DIRECTIONS FOR THIS TASK ::
Set down word for word the lines that begin the entries and run through the line containing "mat.use_nodes = True". Give nothing further.

DATA EXTRACT ::
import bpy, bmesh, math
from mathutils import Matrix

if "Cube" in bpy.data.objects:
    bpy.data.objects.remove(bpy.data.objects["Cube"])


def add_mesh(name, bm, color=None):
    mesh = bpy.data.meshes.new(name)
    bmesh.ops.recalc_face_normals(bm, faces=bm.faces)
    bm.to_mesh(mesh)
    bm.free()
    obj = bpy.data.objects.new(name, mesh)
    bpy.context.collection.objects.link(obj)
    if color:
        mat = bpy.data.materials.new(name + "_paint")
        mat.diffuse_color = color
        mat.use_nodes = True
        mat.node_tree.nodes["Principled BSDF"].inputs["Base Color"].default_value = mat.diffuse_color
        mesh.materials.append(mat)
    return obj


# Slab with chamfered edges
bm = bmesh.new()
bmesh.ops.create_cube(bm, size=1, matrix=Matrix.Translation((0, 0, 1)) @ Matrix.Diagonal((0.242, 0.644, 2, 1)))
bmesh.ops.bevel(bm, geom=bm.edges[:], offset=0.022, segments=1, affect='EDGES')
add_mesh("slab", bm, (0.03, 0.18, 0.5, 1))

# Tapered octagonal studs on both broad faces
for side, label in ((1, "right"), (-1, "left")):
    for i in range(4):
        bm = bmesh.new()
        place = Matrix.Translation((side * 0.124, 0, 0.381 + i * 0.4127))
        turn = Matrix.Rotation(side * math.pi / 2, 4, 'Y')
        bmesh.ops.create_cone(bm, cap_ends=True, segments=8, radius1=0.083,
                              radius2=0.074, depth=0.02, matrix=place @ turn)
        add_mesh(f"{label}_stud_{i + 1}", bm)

OUTPUT ::
import bpy, bmesh, math
from mathutils import Matrix

if "Cube" in bpy.data.objects:
    bpy.data.objects.remove(bpy.data.objects["Cube"])


def add_mesh(name, bm, color=None):
    mesh = bpy.data.meshes.new(name)
    bmesh.ops.recalc_face_normals(bm, faces=bm.faces)
    bm.to_mesh(mesh)
    bm.free()
    obj = bpy.data.objects.new(name, mesh)
    bpy.context.collection.objects.link(obj)
    if color:
        mat = bpy.data.materials.new(name + "_paint")
        mat.diffuse_color = color
        mat.use_nodes = True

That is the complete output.